I guess the only sticking point I still have at this point is the following: if you’re a member of a culture, and if it’s all you know, and if you’re never exposed to anything else, you will never have the objectivity necessary to ever question or rise up against these practices that you have seen and been a part of since birth? And maybe that is where an organization can step in and offer education to members of these cultures; ideally, the education should come from members of the culture themselves. I think the folks over at RAINBO are on the right track, and if we as Westerners want to support the education of women (and therefore indirectly the hope that eventually these practices might stop), we can do this by supporting organizations like this.
As far as being a practitioner, the take-home lesson here is once again very simple, and very difficult to fully learn: LISTEN TO WOMEN, and DON’T JUDGE. How is it that I can see this so clearly on issues like abortion, where I absolutely, 100% feel that it is not my place to say, and that since I’m not carrying her baby or walking in her shoes, I have no right to judge at all….and yet issues like female circumcision still bring about huge, heaping amounts of judgement? As a white woman from a privileged background, I’ve been trying for awhile to own my privilege, and see the way that this affects my point of view on everything. This is a difficult, never-ending task, and while I feel that I’ve managed to own this on several more obvious issues, this is an issue I hadn’t even picked up on. I guess the ultimate, life-long goal for every evolving human soul is to continue to move towards a state of less and less judgement. To become as close to non-judgemental as you can possibly be. I say possibly, and “close to” because I think being non-judgemental is an impossible goal. Our psyche, our sense of self, our identities, our culture, our experiences and background and upbringing, everything we use to know ourselves as who we are–all of this is based on judgements which we have formed through living, judgements which we have consciously or unconsciously absorbed, and I think it’s impossible to seperate yourself from them. I am not using this as an excuse. Moving towards a more non-judgemental state requires very close and painful examination of those life experiences and background and upbringing and culture. It requires seeing the ways that your life experiences and culture has potentially prejudiced you, seeing the ways you are privileged, seeing the ways that power affects your identity–power you have, or don’t have, or have in some areas but not others. It requires seeing where you come from, seeing the way that this has formed your world view, and then seeing the way that this outlook affects how you see others. That’s a huge part of becoming less judgemental.

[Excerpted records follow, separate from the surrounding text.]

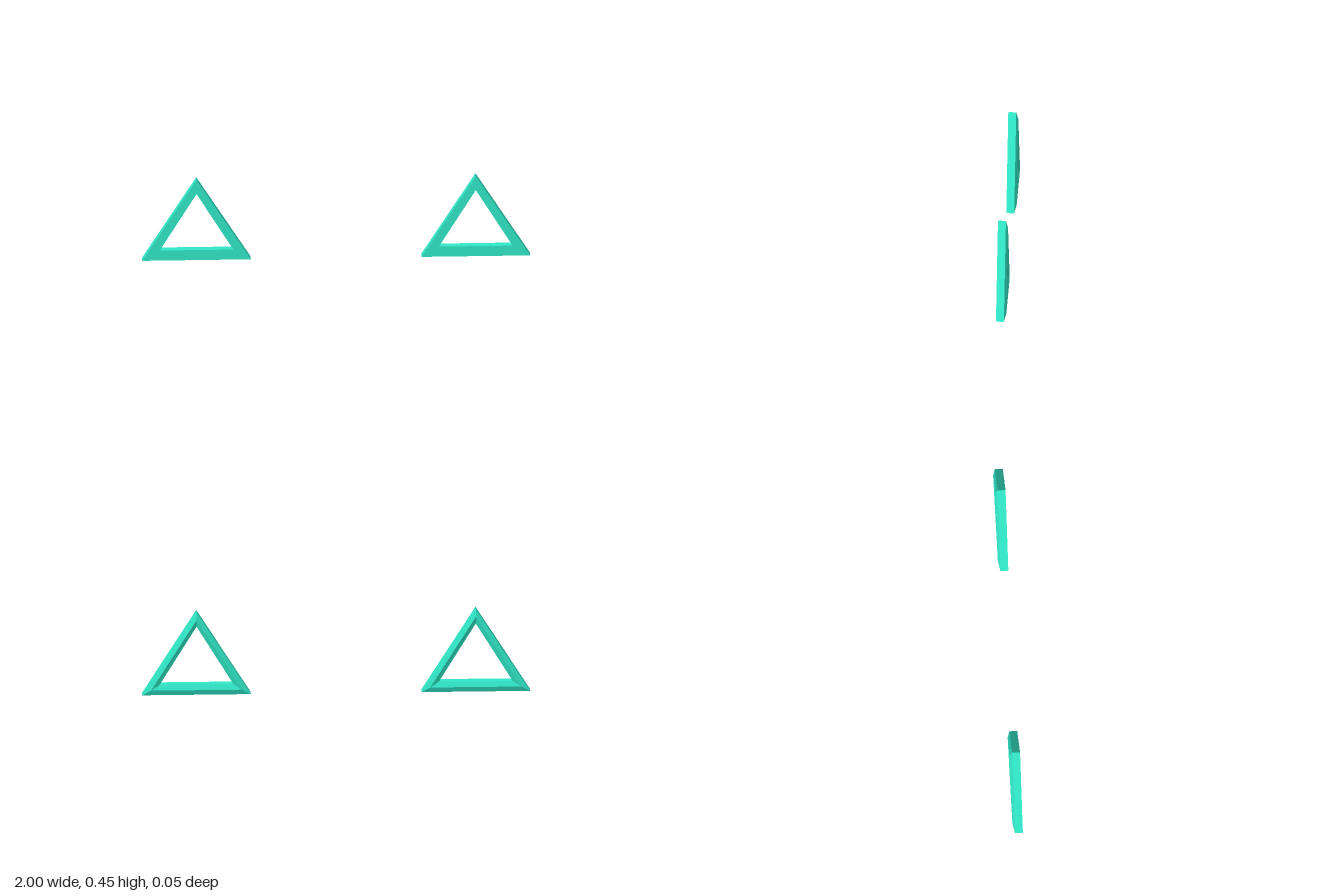
import * as THREE from 'three';

// Triangle outline: half width, base height, apex height, depth
const ring = (half, base, apex, z) => [[-half, base, z], [half, base, z], [0, apex, z]];

// Triangular frame with a flat front and a ridged back
function frameGeometry() {
  const rings = [
    ring(0.28, 0, 0.447, 0.026), // outer front edge
    ring(0.28, 0, 0.447, -0.015), // outer back edge
    ring(0.235, 0.028, 0.408, -0.026), // back ridge
    ring(0.19, 0.056, 0.369, -0.015), // inner back edge
    ring(0.19, 0.056, 0.369, 0.026), // inner front edge
  ];
  const points = [];
  rings.forEach((a, r) => {
    const b = rings[(r + 1) % rings.length];
    for (let i = 0; i < 3; i++) {
      const j = (i + 1) % 3;
      points.push(...a[i], ...b[i], ...b[j], ...a[i], ...b[j], ...a[j]);
    }
  });
  const geometry = new THREE.BufferGeometry();
  geometry.setAttribute('position', new THREE.Float32BufferAttribute(points, 3));
  geometry.computeVertexNormals();
  return geometry;
}

export function createModel() {
  const model = new THREE.Group();
  model.name = 'triangleFrames';
  const material = new THREE.MeshStandardMaterial({ color: 0x30e8c8 });
  const geometry = frameGeometry();
  // Matching pair, one on each side
  for (const [name, side] of [['leftTriangle', 1], ['rightTriangle', -1]]) {
    const frame = new THREE.Mesh(geometry, material);
    frame.name = name;
    frame.position.x = side * 0.72;
    model.add(frame);
  }
  return model;
}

The LISTEN TO WOMEN and DON’T JUDGE take-home message means that all future encounters with women who have been circumcized will involve calling it circumcision, following her cues, and letting her talk or not talk about it, as she desires.

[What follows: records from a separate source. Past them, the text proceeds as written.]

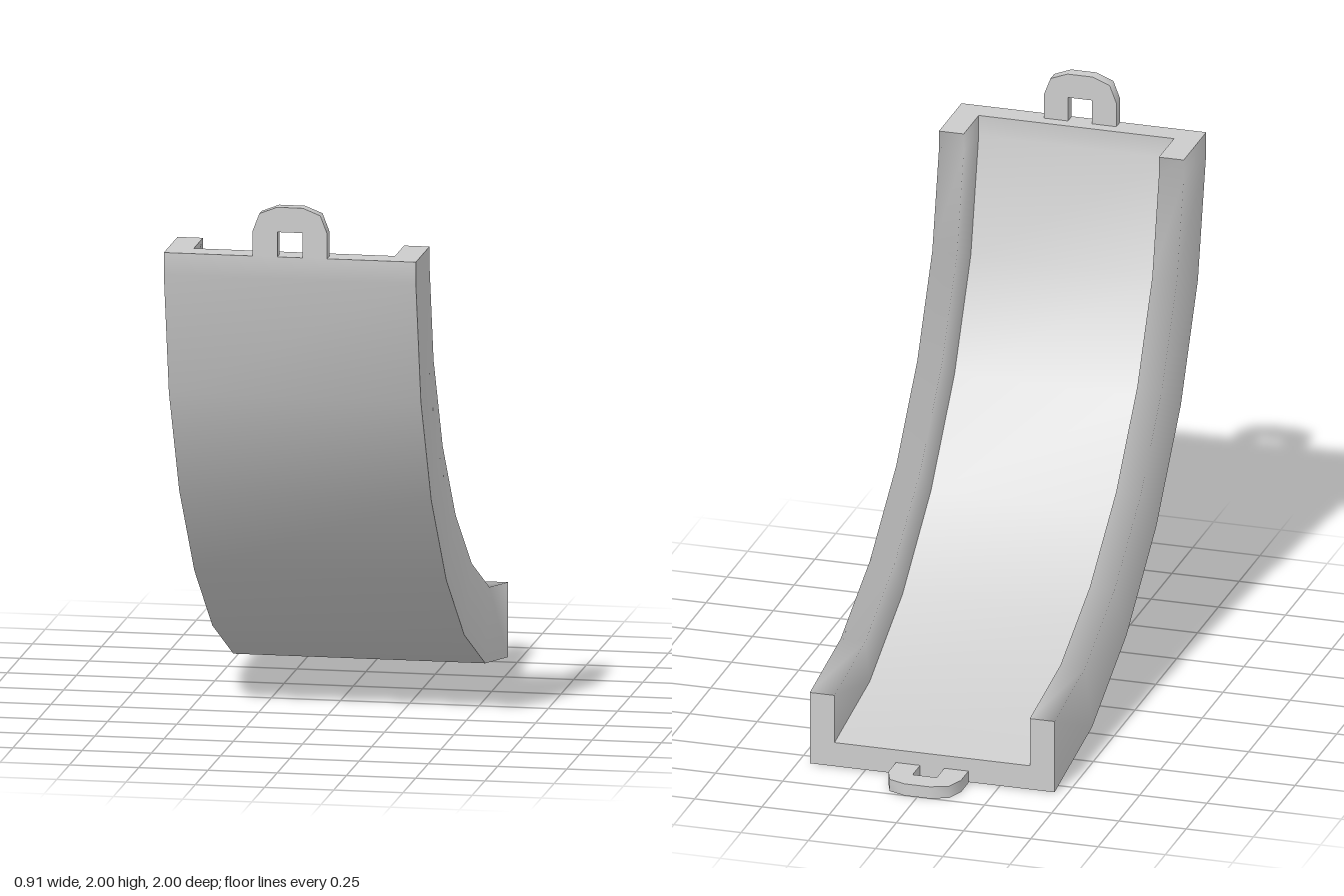
import * as THREE from 'three';
import { toCreasedNormals } from 'three/addons/utils/BufferGeometryUtils.js';

// Side curves of the chute as [z, y], from the upper end to the lower end
const OUTER = [[1, 1.82], [1, 1.74], [0.9, 1.29], [0.695, 0.89], [0.4, 0.54], [0.045, 0.265], [-0.37, 0.075], [-0.82, 0.003]];
const INNER = [[0.73, 1.82], [0.73, 1.75], [0.65, 1.39], [0.47, 1.04], [0.215, 0.735], [-0.1, 0.495], [-0.45, 0.335], [-0.82, 0.275]];
const LAST = OUTER.length - 1;

// U-shaped section as [x, t]; t runs from the outer curve (0) to the inner curve (1)
const W = 0.455, I = 0.363, F = 1 / 3;
const SECTION = [[W, 0], [W, 1], [I, 1], [I, F], [-I, F], [-I, 1], [-W, 1], [-W, 0]];

function point([x, t], i) {
  const z = THREE.MathUtils.lerp(OUTER[i][0], INNER[i][0], t);
  const y = THREE.MathUtils.lerp(OUTER[i][1], INNER[i][1], t);
  return [x, y, z];
}

function buildGeometry(points, index) {
  const geo = new THREE.BufferGeometry();
  geo.setAttribute('position', new THREE.Float32BufferAttribute(points.flat(), 3));
  geo.setIndex(index);
  geo.computeVertexNormals();
  return geo;
}

// Sweeps part of the section along the curves with smooth normals
function sweep(profile) {
  const n = profile.length, points = [], index = [];
  for (let i = 0; i <= LAST; i++) {
    for (let j = 0; j < n; j++) {
      points.push(point(profile[j], i));
      if (i === LAST || j === n - 1) continue;
      const a = i * n + j, b = a + n;
      index.push(a, b, a + 1, a + 1, b, b + 1);
    }
  }
  return buildGeometry(points, index);
}

// Flat U-shaped end face
function endFace(i, flip) {
  const tris = [[0, 1, 2], [0, 2, 3], [0, 3, 4], [0, 4, 7], [4, 5, 6], [4, 6, 7]];
  const index = tris.flatMap(([a, b, c]) => (flip ? [a, c, b] : [a, b, c]));
  return buildGeometry(SECTION.map((p) => point(p, i)), index);
}

// Arched loop with a square opening at its base
function loopGeometry() {
  const shape = new THREE.Shape([
    [0.135, 0], [0.135, 0.09], [0.11, 0.155], [0.047, 0.18],
    [-0.047, 0.18], [-0.11, 0.155], [-0.135, 0.09], [-0.135, 0],
    [-0.045, 0], [-0.045, 0.09], [0.045, 0.09], [0.045, 0],
  ].map(([x, y]) => new THREE.Vector2(x, y)));
  const geo = new THREE.ExtrudeGeometry(shape, { depth: 0.045, bevelEnabled: false });
  return toCreasedNormals(geo, 0.9);
}

export function createModel() {
  const model = new THREE.Group();
  model.name = 'curvedChute';
  const material = new THREE.MeshStandardMaterial({ color: 0xcccccc });
  const add = (name, geo) => {
    const mesh = new THREE.Mesh(geo, material);
    mesh.name = name;
    model.add(mesh);
    return mesh;
  };

  // Channel
  add('leftWall', sweep(SECTION.slice(0, 4)));
  add('floor', sweep(SECTION.slice(3, 5)));
  add('rightWall', sweep(SECTION.slice(4, 8)));
  add('underside', sweep([SECTION[7], SECTION[0]]));
  add('upperEnd', endFace(0, false));
  add('lowerEnd', endFace(LAST, true));

  // Connecting loops at both ends
  add('upperLoop', loopGeometry()).position.set(0, 1.82, 0.955);
  const lowerLoop = add('lowerLoop', loopGeometry());
  lowerLoop.rotation.x = -Math.PI / 2;
  lowerLoop.position.set(0, 0, -0.82);

  return model;
}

Anyway, those are my thoughts on this subject at this moment in time. Granted, I will continue to think, and I’m sure my thoughts will continue to evolve. I’d be really interested to hear what others think about this as well. It is a very sticky subject, and it’s not about to get any more clear any time soon.